Understanding the Affordable Connectivity Program in the Infrastructure Act
When politicians push for and pass new legislation, it can be hard to keep up with every little detail embedded in the hundreds of pages of documents. The Infrastructure Act passed by congress in 2021 is a great example of this, and one of the details many people missed has a major impact on landlords across the country. Landlords need to be aware of the Affordable Connectivity Program (ACP) and how it impacts their properties.
What the program does
Essentially, the ACP allows qualifying low-income households to get a $30 reduction on their monthly internet bill for high-speed internet. Congress deems high-speed internet to be a necessity in the modern world and is opening a gateway to allow more families access to the services. This won’t impact many landlords as most tenants need to go directly through their internet service provider to sign up and pay their internet bills.

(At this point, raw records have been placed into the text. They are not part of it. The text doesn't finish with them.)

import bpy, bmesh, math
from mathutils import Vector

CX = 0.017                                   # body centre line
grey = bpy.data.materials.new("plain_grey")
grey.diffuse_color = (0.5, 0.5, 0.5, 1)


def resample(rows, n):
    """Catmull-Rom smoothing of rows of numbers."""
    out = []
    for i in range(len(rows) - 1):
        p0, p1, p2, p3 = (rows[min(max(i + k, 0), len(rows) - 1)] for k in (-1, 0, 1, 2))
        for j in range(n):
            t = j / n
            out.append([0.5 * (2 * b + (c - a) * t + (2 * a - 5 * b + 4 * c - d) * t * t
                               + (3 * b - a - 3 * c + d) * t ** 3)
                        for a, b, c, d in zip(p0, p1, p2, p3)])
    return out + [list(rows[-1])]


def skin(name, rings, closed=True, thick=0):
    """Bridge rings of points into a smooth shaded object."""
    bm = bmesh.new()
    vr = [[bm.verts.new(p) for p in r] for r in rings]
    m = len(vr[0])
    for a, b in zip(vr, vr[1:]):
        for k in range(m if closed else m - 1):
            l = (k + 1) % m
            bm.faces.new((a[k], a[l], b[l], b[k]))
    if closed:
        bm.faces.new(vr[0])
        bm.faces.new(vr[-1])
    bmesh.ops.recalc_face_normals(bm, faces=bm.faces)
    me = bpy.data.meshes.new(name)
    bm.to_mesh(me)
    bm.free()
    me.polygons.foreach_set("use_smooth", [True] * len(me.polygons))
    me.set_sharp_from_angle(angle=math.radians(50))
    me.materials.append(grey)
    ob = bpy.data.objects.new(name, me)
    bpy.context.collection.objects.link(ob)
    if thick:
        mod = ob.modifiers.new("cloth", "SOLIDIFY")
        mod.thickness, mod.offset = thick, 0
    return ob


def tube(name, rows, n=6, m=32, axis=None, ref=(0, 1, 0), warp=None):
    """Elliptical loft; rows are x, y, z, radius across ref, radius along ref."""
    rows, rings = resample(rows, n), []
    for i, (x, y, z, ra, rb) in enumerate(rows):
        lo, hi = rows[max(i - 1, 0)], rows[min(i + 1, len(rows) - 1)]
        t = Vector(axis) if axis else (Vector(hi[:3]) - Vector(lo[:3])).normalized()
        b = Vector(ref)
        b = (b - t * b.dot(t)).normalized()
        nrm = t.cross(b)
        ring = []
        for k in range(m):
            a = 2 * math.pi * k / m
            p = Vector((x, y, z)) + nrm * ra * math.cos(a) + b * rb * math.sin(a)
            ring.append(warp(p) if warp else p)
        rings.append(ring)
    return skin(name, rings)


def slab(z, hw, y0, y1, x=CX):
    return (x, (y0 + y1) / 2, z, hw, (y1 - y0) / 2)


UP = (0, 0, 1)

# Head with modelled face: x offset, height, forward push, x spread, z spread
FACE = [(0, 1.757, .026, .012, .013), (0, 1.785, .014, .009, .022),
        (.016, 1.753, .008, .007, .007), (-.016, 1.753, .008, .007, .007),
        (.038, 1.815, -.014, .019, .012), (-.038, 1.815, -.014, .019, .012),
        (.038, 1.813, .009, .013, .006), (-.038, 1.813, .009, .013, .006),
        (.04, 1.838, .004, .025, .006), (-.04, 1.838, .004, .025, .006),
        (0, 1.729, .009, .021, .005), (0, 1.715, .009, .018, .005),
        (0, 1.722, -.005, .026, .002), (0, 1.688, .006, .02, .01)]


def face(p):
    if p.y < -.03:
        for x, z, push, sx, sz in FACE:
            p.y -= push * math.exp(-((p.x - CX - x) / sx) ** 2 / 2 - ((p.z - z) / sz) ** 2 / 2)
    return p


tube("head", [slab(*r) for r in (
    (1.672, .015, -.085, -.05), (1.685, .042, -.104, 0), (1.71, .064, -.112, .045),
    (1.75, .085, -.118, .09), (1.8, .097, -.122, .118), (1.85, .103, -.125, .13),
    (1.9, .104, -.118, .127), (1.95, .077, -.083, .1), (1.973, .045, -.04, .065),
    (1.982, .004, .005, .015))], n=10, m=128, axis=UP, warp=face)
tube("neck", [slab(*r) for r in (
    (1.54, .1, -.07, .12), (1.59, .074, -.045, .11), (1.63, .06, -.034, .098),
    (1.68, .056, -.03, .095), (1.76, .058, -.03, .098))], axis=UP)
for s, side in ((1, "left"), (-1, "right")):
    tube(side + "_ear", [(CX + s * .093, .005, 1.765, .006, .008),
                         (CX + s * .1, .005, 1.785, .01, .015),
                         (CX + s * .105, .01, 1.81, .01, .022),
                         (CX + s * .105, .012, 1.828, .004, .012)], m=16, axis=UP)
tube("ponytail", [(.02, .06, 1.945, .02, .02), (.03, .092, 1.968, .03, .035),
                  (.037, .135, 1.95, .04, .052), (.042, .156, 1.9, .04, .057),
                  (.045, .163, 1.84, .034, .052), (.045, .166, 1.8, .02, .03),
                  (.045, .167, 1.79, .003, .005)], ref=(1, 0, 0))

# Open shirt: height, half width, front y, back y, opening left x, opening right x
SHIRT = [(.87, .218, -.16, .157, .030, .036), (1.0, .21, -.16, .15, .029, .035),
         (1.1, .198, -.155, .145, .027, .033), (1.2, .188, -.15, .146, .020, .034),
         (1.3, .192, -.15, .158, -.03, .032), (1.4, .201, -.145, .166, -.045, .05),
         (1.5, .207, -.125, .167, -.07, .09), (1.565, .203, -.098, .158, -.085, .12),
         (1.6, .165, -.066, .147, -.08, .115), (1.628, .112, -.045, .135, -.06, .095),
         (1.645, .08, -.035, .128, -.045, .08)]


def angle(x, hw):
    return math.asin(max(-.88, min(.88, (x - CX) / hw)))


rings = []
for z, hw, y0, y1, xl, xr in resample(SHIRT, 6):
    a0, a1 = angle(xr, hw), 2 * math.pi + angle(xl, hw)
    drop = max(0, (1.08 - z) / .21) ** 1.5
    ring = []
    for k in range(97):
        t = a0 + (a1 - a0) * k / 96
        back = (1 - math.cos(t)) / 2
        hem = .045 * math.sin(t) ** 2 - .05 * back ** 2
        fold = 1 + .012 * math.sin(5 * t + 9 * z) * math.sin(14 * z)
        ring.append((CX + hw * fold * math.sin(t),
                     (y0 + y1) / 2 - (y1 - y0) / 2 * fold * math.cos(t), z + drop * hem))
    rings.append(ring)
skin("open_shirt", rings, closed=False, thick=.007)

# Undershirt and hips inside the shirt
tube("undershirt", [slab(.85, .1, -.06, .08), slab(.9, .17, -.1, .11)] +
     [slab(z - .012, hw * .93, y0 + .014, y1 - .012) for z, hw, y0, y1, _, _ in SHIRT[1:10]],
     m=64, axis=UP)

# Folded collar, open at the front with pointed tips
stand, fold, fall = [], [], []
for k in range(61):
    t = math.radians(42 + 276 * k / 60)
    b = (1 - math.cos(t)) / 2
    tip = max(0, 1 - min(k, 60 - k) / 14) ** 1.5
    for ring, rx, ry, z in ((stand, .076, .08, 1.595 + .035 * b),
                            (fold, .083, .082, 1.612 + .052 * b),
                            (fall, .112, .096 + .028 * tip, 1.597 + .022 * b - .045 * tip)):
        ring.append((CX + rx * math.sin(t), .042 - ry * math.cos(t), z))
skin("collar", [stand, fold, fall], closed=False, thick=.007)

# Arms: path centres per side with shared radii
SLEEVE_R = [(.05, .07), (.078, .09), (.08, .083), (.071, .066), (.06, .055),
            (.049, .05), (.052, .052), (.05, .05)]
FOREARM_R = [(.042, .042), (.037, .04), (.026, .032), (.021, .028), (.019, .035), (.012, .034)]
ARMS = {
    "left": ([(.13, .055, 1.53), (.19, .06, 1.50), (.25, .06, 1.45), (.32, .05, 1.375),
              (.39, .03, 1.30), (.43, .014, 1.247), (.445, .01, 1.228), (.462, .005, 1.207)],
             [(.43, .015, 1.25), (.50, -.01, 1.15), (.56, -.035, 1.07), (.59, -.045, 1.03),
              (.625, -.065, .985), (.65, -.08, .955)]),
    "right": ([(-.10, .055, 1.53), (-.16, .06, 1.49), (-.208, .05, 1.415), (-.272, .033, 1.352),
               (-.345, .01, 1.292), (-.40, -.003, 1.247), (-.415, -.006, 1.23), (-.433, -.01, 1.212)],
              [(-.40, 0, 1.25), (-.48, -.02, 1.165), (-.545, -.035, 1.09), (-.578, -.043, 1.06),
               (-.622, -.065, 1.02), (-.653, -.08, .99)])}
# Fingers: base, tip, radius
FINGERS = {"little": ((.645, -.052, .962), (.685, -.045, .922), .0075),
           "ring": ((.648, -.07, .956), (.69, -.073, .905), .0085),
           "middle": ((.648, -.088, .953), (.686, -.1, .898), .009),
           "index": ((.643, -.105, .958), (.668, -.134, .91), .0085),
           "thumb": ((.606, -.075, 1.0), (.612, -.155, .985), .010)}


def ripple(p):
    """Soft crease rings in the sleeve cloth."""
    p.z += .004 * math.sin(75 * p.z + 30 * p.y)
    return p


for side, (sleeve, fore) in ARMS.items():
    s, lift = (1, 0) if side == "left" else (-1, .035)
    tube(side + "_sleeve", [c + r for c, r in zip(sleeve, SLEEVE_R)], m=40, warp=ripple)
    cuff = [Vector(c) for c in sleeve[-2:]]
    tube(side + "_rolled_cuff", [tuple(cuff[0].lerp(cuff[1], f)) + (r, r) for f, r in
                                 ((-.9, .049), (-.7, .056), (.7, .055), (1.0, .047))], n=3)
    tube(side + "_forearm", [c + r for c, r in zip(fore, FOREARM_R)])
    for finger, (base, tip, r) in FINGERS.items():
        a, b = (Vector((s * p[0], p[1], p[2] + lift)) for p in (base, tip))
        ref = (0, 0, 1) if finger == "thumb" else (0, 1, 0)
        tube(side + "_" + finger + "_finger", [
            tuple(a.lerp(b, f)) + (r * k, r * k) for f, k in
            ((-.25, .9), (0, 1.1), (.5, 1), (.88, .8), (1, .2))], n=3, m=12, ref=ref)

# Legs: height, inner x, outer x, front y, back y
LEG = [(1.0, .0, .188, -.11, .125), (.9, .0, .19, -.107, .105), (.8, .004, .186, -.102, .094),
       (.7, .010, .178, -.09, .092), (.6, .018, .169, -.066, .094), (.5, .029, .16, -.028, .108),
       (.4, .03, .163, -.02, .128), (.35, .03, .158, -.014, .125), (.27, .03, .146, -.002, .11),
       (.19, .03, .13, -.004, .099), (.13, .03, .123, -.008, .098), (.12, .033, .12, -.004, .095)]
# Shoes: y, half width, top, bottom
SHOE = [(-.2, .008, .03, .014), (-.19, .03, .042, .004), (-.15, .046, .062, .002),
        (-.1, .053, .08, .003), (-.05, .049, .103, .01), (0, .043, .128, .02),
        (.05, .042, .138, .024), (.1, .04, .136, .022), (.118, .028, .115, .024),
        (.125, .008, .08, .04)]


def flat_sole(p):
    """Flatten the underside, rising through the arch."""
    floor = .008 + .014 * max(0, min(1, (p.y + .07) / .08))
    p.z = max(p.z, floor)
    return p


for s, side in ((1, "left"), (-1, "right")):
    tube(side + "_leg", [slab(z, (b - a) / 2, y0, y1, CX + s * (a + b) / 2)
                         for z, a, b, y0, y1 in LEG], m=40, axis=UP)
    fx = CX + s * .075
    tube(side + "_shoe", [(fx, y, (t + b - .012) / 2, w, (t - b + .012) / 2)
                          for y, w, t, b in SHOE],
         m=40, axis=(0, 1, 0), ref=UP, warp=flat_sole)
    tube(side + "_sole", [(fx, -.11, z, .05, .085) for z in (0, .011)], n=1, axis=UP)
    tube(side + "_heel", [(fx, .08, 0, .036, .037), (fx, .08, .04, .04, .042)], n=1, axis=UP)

Low-income households who qualify and already have an ongoing contract with an internet service provider still qualify. This means active contracts can be altered to reflect the new $30 reduction on the monthly bill. So, what does that mean for landlords?
Who it impacts
As we mentioned above, landlords whose tenants go through internet service providers on their own likely won’t have to worry about the program. Florida landlords who have bulk cable agreements, however, need to be aware of this. That’s because the ACP prevents landlords with bulk cable agreements from forcing qualifying low-income tenants to pay full fees, even if the tenants are already under a lease agreement that states the total monthly payment.
Options for landlords with bulk agreements
Landlords who have these agreements have two options essentially:
- Fulfill the $30 discount from the previously agreed price under the bulk agreement; or
- Allow qualifying tenants to forego the monthly fee and seek their own internet services to which they would apply the $30 discount
If you go with the first option, the internet service provider that you have a bulk agreement with will need to file for reimbursement from the government for the loss. The program is meant to prevent anyone from taking a loss on bulk agreements already in place, but it’s important for you and the provider to document which households are taking the discount and how much reimbursement is owed.
If you choose the second option, you run the risk of taking a loss on each qualifying household for the bulk agreement.
At Atlas Law, we advocate for landlords in Florida and want to make sure you have the tools and information to run your business. It’s important to stay up-to-date on changes like this that impact your tenants and your bottom line. If you need a law firm that is willing to stand by you and keep you in the loop on important changes to the law, contact Atlas Law today.